My aunt and cousin from Newcastle stayed with us Thurs and Friday nights, and it was nice to spend some time catching up with them both during that time. I also had the chance to catch up with a friend and her family (and go to church with her) on Sunday, which was also an enjoyable occasion (even though our lunch was a little surreal, as we had to dine by candlelight, as the cafe, and the whole shopping centre surrounding it, were in the midst of a power failure. But despite this, the cafe proprietors were going out of their way to still provide service to customers... lucky their fryer and grill were powered by gas! :-)

So, overall, my trip to Sydney was brief, emotional, but satisfying, and I'm glad I went, and that Mum and I decided to hold the ceremony on Dad's birthday. Using that date helped to add some depth to the ritual, and to provide some extra salve for what would have been a pretty sad day for us anyway.

It was interesting, tonight, I was involved in a Bible study group at church, and we talked (among many things) about death, and how our society seems to be afraid of death. Many people just don't want to talk about the fact that someone close to them has died, and there is an avoidance thing happening.

I suppose that I'm one of the lucky ones, who had a good and healthy relationship with my Dad, and so whilst his death was painful, and it's sad and hard that he's not around any more, I really have no regrets. There were no things left unsaid, or unresolved between us, and I saw him only a month before he died, when I visited Sydney during the mid-semester break last September (and he was quite his normal self then). When he was dying, I also arrived in time to see him whilst he was still conscious and lucid, and aware that I was there. So, as far as such things go, I feel pretty fortunate, but that doesn't mean I don't cry (and in fact am crying now as I write this)... but it's all good and healthy, and a natural part of my ongoing grieving process.
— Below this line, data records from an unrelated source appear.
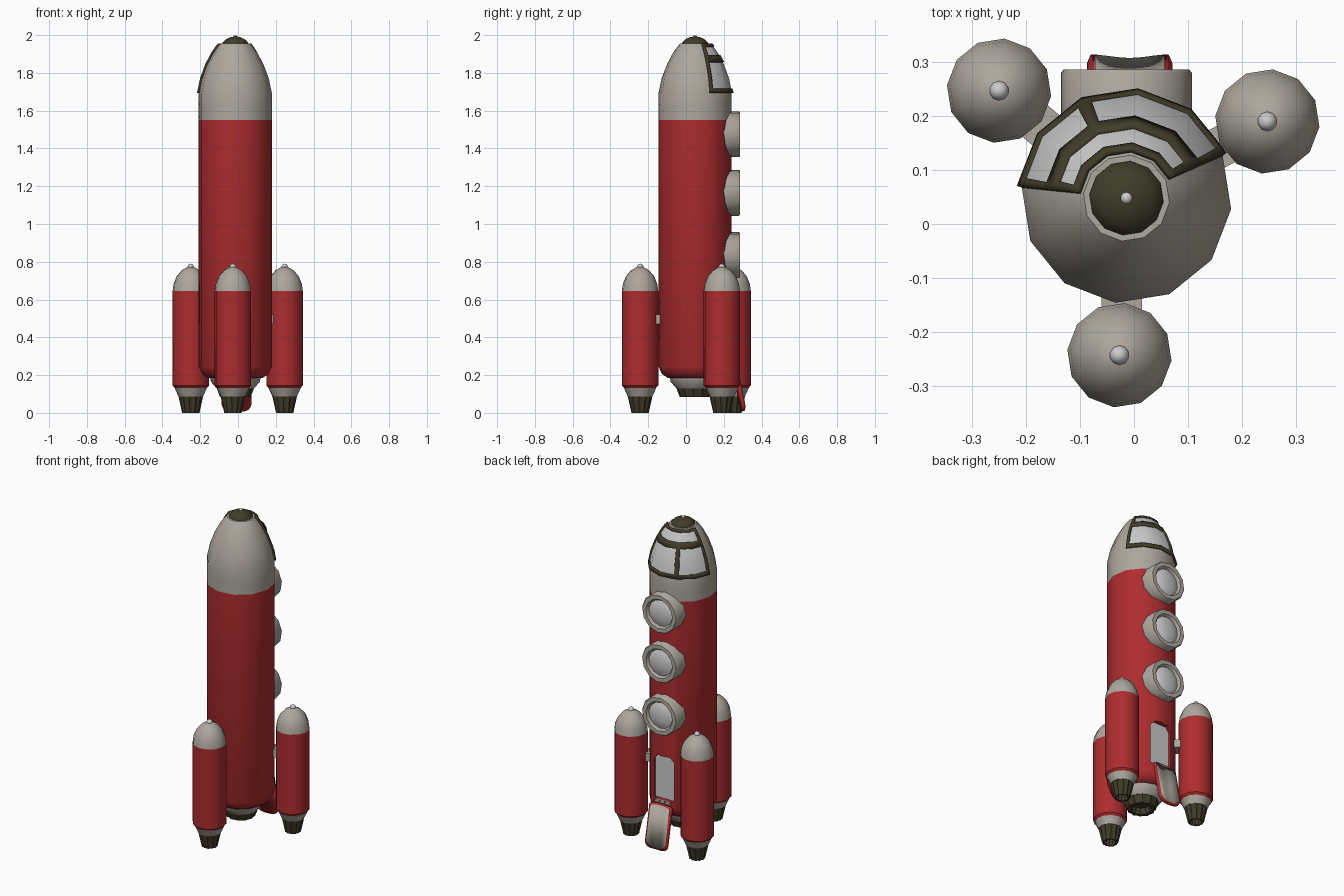
import bpy, bmesh
from math import sin, cos, pi, radians, sqrt, atan2, hypot
from mathutils import Matrix, Vector

if "Cube" in bpy.data.objects:
    bpy.data.objects.remove(bpy.data.objects["Cube"])

CX, CY, PH = -0.014, 0.048, -6      # body axis and facet phase in degrees


def mat(name, col):
    m = bpy.data.materials.new(name)
    m.diffuse_color = (*col, 1)
    m.use_nodes = True
    m.node_tree.nodes["Principled BSDF"].inputs["Base Color"].default_value = m.diffuse_color
    return m


RED = mat("red", (0.42, 0.025, 0.028))
GREY = mat("warm_grey", (0.42, 0.39, 0.34))
DARK = mat("dark_olive", (0.05, 0.045, 0.022))
GLASS = mat("pale_glass", (0.68, 0.69, 0.71))


def make(name, bm, m, angle=40, solid=0):
    bmesh.ops.recalc_face_normals(bm, faces=bm.faces[:])
    me = bpy.data.meshes.new(name)
    bm.to_mesh(me)
    bm.free()
    ob = bpy.data.objects.new(name, me)
    bpy.context.collection.objects.link(ob)
    me.materials.append(m)
    if solid:
        s = ob.modifiers.new("thickness", 'SOLIDIFY')
        s.thickness, s.offset = solid, 0
    if angle:
        smooth(ob, angle)
    return ob


def smooth(ob, angle=40):
    bpy.ops.object.select_all(action='DESELECT')
    bpy.context.view_layer.objects.active = ob
    ob.select_set(True)
    bpy.ops.object.shade_smooth_by_angle(angle=radians(angle))


def lathe(name, prof, m, x=CX, y=CY, n=12, mtx=None, rib=0, angle=40):
    bm = bmesh.new()
    rings = []
    for r, z in prof:
        ring = []
        for i in range(n):
            a = radians(PH) + 2 * pi * i / n
            k = r * (1 - rib * (i % 2))
            ring.append(bm.verts.new((k * cos(a), k * sin(a), z)))
        rings.append(ring)
    for a, b in zip(rings, rings[1:]):
        for i in range(n):
            j = (i + 1) % n
            bm.faces.new((a[i], a[j], b[j], b[i]))
    bm.faces.new(rings[0])
    bm.faces.new(rings[-1])
    bm.transform(Matrix.Translation((x, y, 0)) @ (mtx or Matrix()))
    return make(name, bm, m, angle)


def ball(name, r, x, y, z):
    bm = bmesh.new()
    bmesh.ops.create_uvsphere(bm, u_segments=10, v_segments=6, radius=r)
    bm.transform(Matrix.Translation((x, y, z)))
    make(name, bm, GLASS)


# hull with a recessed doorway
hull = lathe("hull", [(0.145, 0.185), (0.175, 0.205), (0.195, 0.245), (0.195, 1.55)], RED)
DX, HW, D0, D1 = -0.008, 0.07, 0.29, 0.565
outline = [(-HW, D0), (HW, D0), (HW, D1 - 0.03), (HW - 0.025, D1), (-HW + 0.025, D1), (-HW, D1 - 0.03)]


def prism(name, y0, y1, m):
    bm = bmesh.new()
    f = bm.faces.new([bm.verts.new((DX + x, y0, z)) for x, z in outline])
    e = bmesh.ops.extrude_face_region(bm, geom=[f])
    bmesh.ops.translate(bm, vec=(0, y1 - y0, 0),
                        verts=[v for v in e["geom"] if isinstance(v, bmesh.types.BMVert)])
    return make(name, bm, m, 0)


cutter = prism("doorway_cutter", 0.205, 0.4, RED)
cutter.hide_render = True
b = hull.modifiers.new("doorway", 'BOOLEAN')
b.operation, b.object, b.solver = 'DIFFERENCE', cutter, 'EXACT'
bpy.context.view_layer.objects.active = hull
bpy.ops.object.modifier_apply(modifier="doorway")
bpy.data.objects.remove(cutter)
smooth(hull)
prism("doorway_panel", 0.195, 0.212, GLASS)

# nose, cap and main engine
nose = [(0.195, 1.55), (0.195, 1.615), (0.195, 1.69), (0.178, 1.77), (0.15, 1.845),
        (0.118, 1.905), (0.093, 1.94), (0.08, 1.955)]
lathe("nose", nose, GREY)
lathe("nose_cap", [(0.07, 1.95), (0.068, 1.96), (0.052, 1.977), (0.03, 1.988), (0.01, 1.992)], DARK)
ball("nose_tip", 0.012, CX, CY, 1.988)
lathe("engine_collar", [(0.135, 0.19), (0.13, 0.165), (0.1, 0.13)], GREY)
lathe("engine_nozzle", [(0.1, 0.132), (0.082, 0.085), (0.06, 0.085), (0.05, 0.12)], DARK, n=24, rib=0.08, angle=20)


# canopy: one angle/height grid on the nose, split into frame and panes
def nose_point(a, z, off):
    for (r0, z0), (r1, z1) in zip(nose, nose[1:]):
        if z0 <= z <= z1 + 1e-6:
            r = r0 + (r1 - r0) * (z - z0) / (z1 - z0)
            break
    k = cos(radians(15)) / cos(radians((a - PH) % 30 - 15))
    R = r * k + off
    return (CX + R * cos(radians(a)), CY + R * sin(radians(a)), z + off * 0.4)


panes = [(29, 110, 1.715, 1.855), (118, 169, 1.715, 1.855), (32, 166, 1.89, 1.937)]
A = sorted({24, 54, 84, 114, 144, 174, 29, 110, 118, 169, 32, 166})
Z = [1.692, 1.715, 1.77, 1.845, 1.855, 1.89, 1.905, 1.937, 1.95]


def canopy(name, want_glass, off, m, solid):
    bm = bmesh.new()
    for a0, a1 in zip(A, A[1:]):
        for z0, z1 in zip(Z, Z[1:]):
            a, z = (a0 + a1) / 2, (z0 + z1) / 2
            inside = any(p[0] < a < p[1] and p[2] < z < p[3] for p in panes)
            if inside == want_glass:
                bm.faces.new([bm.verts.new(nose_point(*c, off)) for c in
                              ((a0, z0), (a1, z0), (a1, z1), (a0, z1))])
    bmesh.ops.remove_doubles(bm, verts=bm.verts[:], dist=1e-5)
    make(name, bm, m, 40, solid)


canopy("canopy_frame", False, 0.004, DARK, 0.012)
canopy("canopy_glass", True, 0.003, GLASS, 0)

# portholes up the back
to_back = Matrix.Rotation(-pi / 2, 4, 'X')
for i, z in enumerate((1.475, 1.165, 0.835)):
    M = Matrix.Translation((0, -CY, z)) @ to_back
    lathe(f"porthole_rim_{i}", [(0.122, 0.18), (0.122, 0.28), (0.117, 0.286), (0.092, 0.286), (0.082, 0.27)],
          GREY, mtx=M)
    lathe(f"porthole_glass_{i}", [(0.083, 0.268), (0.065, 0.277), (0.035, 0.283), (0.01, 0.285)],
          GLASS, mtx=M)

# open door hanging from its bottom hinge, curved like the hull
top, end = Vector((DX, 0.243, 0.28)), Vector((DX, 0.298, 0.008))
down = (end - top).normalized()
out = Vector((0, -down.z, down.y))


def door(name, w, v0, v1, off, thick, m):
    bm = bmesh.new()
    rc, cols = 0.04, []
    for i in range(17):
        u = w * sin(pi / 2 * (i / 8 - 1))
        e = max(0, abs(u) - (w - rc))
        drop = rc - sqrt(max(0, rc * rc - e * e))
        bulge = 0.195 - sqrt(0.195 ** 2 - u * u)
        cols.append([bm.verts.new(top + Vector((u, 0, 0)) + down * v + out * (bulge + off))
                     for v in (v0 + drop * 0.3, v1 - drop)])
    for a, c in zip(cols, cols[1:]):
        bm.faces.new((a[0], a[1], c[1], c[0]))
    make(name, bm, m, 40, thick)


L = (end - top).length
door("door_shell", 0.076, 0.01, L, 0, 0.016, RED)
door("door_lining", 0.066, 0.02, L - 0.01, 0.007, 0.01, GREY)
for i, dx in enumerate((-0.035, 0, 0.035)):
    bm = bmesh.new()
    bmesh.ops.create_cone(bm, cap_ends=True, segments=8, radius1=0.012, radius2=0.012, depth=0.028)
    bm.transform(Matrix.Translation((DX + dx, 0.24, 0.28)) @ Matrix.Rotation(pi / 2, 4, 'Y'))
    make(f"door_hinge_{i}", bm, GREY)

# three boosters, each with a strut to the hull
for i, (x, y) in enumerate(((-0.25, 0.247), (0.247, 0.19), (-0.027, -0.243))):
    lathe(f"booster_{i}", [(0.083, 0.13), (0.097, 0.145), (0.097, 0.645)], RED, x, y)
    lathe(f"booster_nose_{i}", [(0.097, 0.645), (0.091, 0.685), (0.074, 0.725), (0.048, 0.755), (0.018, 0.772)],
          GREY, x, y)
    ball(f"booster_tip_{i}", 0.018, x, y, 0.772)
    lathe(f"booster_collar_{i}", [(0.066, 0.088), (0.086, 0.132)], GREY, x, y)
    lathe(f"booster_nozzle_{i}", [(0.03, 0.06), (0.036, 0.0), (0.046, 0.0), (0.066, 0.09)], DARK, x, y,
          n=24, rib=0.1, angle=20)
    d = hypot(x - CX, y - CY)
    bm = bmesh.new()
    bmesh.ops.create_cube(bm, size=1)
    bm.transform(Matrix.Translation((CX, CY, 0.495)) @ Matrix.Rotation(atan2(y - CY, x - CX), 4, 'Z')
                 @ Matrix.Translation(((d + 0.1) / 2, 0, 0)) @ Matrix.Diagonal((d - 0.1, 0.075, 0.05, 1)))
    make(f"booster_strut_{i}", bm, GREY, 0)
I'm grateful that there are people in
both my life, and in Mum's who are not afraid of tears, and understand that it's OK for us to still cry a bit when we think of Dad, because it's a natural and healthy part of our ongoing grief, which will be with us both for some time yet.